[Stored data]
---*---
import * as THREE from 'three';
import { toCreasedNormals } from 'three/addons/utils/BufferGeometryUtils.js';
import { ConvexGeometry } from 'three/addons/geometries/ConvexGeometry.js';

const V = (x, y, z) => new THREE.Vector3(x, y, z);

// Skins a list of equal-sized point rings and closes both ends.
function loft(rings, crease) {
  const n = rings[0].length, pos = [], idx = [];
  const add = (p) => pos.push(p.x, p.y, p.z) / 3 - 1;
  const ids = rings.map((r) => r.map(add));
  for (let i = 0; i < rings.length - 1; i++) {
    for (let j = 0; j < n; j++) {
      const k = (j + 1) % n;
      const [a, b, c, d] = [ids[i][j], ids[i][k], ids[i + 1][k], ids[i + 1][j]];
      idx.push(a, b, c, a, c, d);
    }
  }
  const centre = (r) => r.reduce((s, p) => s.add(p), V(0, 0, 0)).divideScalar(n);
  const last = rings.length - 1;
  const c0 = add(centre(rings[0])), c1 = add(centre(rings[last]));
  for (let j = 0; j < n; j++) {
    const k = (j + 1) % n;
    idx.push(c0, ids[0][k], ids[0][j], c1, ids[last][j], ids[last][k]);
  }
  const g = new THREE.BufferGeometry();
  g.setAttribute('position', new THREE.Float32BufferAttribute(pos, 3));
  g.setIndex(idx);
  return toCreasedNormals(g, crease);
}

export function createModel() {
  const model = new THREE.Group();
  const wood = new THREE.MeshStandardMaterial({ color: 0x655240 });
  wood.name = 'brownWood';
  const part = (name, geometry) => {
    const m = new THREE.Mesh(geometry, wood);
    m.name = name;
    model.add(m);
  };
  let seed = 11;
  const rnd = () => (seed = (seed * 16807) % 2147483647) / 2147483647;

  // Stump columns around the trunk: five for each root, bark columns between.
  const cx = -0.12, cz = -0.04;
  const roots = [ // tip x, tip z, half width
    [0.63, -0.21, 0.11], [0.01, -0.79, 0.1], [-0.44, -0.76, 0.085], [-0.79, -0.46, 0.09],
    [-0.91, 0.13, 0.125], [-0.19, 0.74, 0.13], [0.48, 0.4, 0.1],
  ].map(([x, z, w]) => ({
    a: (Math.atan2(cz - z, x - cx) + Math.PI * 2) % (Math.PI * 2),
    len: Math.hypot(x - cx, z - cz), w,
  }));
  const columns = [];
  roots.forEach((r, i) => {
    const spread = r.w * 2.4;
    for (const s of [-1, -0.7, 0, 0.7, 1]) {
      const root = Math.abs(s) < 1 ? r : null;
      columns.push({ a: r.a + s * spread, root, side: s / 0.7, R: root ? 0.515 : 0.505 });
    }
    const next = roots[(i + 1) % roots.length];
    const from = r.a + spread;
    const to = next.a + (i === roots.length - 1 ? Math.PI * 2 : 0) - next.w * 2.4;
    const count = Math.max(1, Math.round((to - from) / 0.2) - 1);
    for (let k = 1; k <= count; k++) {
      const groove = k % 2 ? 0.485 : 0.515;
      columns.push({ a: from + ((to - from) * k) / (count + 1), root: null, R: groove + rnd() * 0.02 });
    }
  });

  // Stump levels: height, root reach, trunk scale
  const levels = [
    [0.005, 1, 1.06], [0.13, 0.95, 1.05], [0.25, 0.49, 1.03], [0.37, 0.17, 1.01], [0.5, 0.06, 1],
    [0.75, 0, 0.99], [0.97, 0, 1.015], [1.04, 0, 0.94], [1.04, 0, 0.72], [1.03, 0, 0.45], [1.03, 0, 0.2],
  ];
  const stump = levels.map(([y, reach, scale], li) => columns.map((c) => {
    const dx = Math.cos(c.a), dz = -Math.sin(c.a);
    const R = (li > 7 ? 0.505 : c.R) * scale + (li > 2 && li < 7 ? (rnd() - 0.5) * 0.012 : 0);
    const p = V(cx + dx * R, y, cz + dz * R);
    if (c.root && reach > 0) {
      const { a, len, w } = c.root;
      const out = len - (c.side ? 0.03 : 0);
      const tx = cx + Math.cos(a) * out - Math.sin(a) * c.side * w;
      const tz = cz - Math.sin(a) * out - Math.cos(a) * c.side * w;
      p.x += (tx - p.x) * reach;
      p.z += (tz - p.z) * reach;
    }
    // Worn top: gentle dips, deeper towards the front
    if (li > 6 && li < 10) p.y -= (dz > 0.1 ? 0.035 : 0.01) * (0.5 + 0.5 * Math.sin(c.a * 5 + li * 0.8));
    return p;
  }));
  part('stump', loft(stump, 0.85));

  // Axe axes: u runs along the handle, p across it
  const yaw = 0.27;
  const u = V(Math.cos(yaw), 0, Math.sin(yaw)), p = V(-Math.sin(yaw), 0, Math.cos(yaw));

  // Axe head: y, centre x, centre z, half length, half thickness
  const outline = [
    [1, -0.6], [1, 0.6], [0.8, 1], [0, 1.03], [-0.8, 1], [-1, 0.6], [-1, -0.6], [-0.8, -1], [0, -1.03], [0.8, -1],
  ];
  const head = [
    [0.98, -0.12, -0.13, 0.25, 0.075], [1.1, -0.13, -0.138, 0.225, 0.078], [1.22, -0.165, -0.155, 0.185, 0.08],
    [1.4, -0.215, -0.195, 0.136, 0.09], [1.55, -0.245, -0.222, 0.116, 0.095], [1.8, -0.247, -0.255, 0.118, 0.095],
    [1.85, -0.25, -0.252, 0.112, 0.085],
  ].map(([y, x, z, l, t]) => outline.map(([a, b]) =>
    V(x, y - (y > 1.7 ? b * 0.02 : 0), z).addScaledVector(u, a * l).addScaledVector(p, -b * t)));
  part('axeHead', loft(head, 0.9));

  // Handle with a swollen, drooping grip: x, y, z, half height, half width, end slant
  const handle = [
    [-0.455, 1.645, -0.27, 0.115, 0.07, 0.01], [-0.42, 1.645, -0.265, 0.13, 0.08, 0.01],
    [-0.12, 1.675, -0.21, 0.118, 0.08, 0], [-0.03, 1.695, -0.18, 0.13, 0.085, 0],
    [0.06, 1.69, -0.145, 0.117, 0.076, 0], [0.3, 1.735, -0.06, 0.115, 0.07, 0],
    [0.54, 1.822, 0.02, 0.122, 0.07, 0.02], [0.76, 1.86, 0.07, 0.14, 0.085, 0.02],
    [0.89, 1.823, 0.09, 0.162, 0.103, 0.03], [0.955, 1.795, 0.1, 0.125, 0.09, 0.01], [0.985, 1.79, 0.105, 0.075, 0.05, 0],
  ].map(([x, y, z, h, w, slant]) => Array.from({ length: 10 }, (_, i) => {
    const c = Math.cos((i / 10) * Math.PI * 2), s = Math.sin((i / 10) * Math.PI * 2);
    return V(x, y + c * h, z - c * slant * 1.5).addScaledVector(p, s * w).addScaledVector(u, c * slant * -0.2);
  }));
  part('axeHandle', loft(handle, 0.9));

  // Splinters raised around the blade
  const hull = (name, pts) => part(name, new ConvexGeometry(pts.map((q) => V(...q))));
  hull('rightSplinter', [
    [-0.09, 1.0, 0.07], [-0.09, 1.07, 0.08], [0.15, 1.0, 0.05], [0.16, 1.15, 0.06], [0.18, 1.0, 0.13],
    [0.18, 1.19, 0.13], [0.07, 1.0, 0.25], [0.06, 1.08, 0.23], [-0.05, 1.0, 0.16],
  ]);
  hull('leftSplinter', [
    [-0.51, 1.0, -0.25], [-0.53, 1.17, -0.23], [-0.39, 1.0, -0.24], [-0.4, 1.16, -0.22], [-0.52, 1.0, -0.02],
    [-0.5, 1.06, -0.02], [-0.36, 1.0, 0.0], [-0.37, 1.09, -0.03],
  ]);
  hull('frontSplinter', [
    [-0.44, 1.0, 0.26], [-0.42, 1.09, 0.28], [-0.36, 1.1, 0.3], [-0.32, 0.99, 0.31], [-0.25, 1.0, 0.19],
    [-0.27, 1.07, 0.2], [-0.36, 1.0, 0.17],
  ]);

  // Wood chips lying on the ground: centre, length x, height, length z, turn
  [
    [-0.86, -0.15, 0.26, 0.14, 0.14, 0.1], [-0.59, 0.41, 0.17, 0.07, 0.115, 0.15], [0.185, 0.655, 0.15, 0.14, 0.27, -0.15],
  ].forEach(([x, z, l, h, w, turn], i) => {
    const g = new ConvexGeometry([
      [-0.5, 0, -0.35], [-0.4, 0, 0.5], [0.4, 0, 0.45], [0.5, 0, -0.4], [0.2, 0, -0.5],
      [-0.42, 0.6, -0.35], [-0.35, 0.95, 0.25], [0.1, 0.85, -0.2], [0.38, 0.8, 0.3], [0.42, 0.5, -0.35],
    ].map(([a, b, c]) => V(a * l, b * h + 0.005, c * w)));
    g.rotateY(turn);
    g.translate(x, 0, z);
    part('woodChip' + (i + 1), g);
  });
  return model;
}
---*---
* **TASK PROMPT**: Say the number of lines above that include "return", and only that.

* **RESPONSE**: 4